* _EXERCISE_
Every line from the one with "add('body', drum(0.33, 0.155, 1.75, 0.015), red);" to the one with "on the back", including those two, is to be copied exactly; all other lines of the entries below are left out.

[[ INPUT DATA, beginning ]]

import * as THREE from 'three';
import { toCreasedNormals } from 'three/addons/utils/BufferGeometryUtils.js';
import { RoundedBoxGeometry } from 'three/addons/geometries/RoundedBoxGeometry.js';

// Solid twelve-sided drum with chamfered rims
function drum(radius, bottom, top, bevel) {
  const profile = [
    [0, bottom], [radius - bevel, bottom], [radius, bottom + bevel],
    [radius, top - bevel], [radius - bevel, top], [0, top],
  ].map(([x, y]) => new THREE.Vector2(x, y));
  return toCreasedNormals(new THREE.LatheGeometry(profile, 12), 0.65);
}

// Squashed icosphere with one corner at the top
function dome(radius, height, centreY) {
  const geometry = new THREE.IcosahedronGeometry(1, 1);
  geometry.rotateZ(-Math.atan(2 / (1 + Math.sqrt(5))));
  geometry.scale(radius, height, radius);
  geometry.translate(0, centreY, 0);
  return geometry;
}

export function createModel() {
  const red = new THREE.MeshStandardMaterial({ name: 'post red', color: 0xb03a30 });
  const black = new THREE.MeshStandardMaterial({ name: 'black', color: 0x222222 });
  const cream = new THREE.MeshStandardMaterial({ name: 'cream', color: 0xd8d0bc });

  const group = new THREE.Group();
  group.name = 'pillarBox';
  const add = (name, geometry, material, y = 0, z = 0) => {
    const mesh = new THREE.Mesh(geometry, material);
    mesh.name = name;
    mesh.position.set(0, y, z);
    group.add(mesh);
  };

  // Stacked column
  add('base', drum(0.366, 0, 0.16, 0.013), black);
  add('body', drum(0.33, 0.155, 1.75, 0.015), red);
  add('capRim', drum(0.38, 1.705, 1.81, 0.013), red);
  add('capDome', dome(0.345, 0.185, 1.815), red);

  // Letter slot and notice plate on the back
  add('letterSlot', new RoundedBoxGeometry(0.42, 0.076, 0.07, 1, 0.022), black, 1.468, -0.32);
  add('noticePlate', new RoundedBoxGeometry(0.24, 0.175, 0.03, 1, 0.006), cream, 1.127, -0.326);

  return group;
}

[[ INPUT DATA, end ]]

* _RESPONSE BOX_
  add('body', drum(0.33, 0.155, 1.75, 0.015), red);
  add('capRim', drum(0.38, 1.705, 1.81, 0.013), red);
  add('capDome', dome(0.345, 0.185, 1.815), red);

  // Letter slot and notice plate on the back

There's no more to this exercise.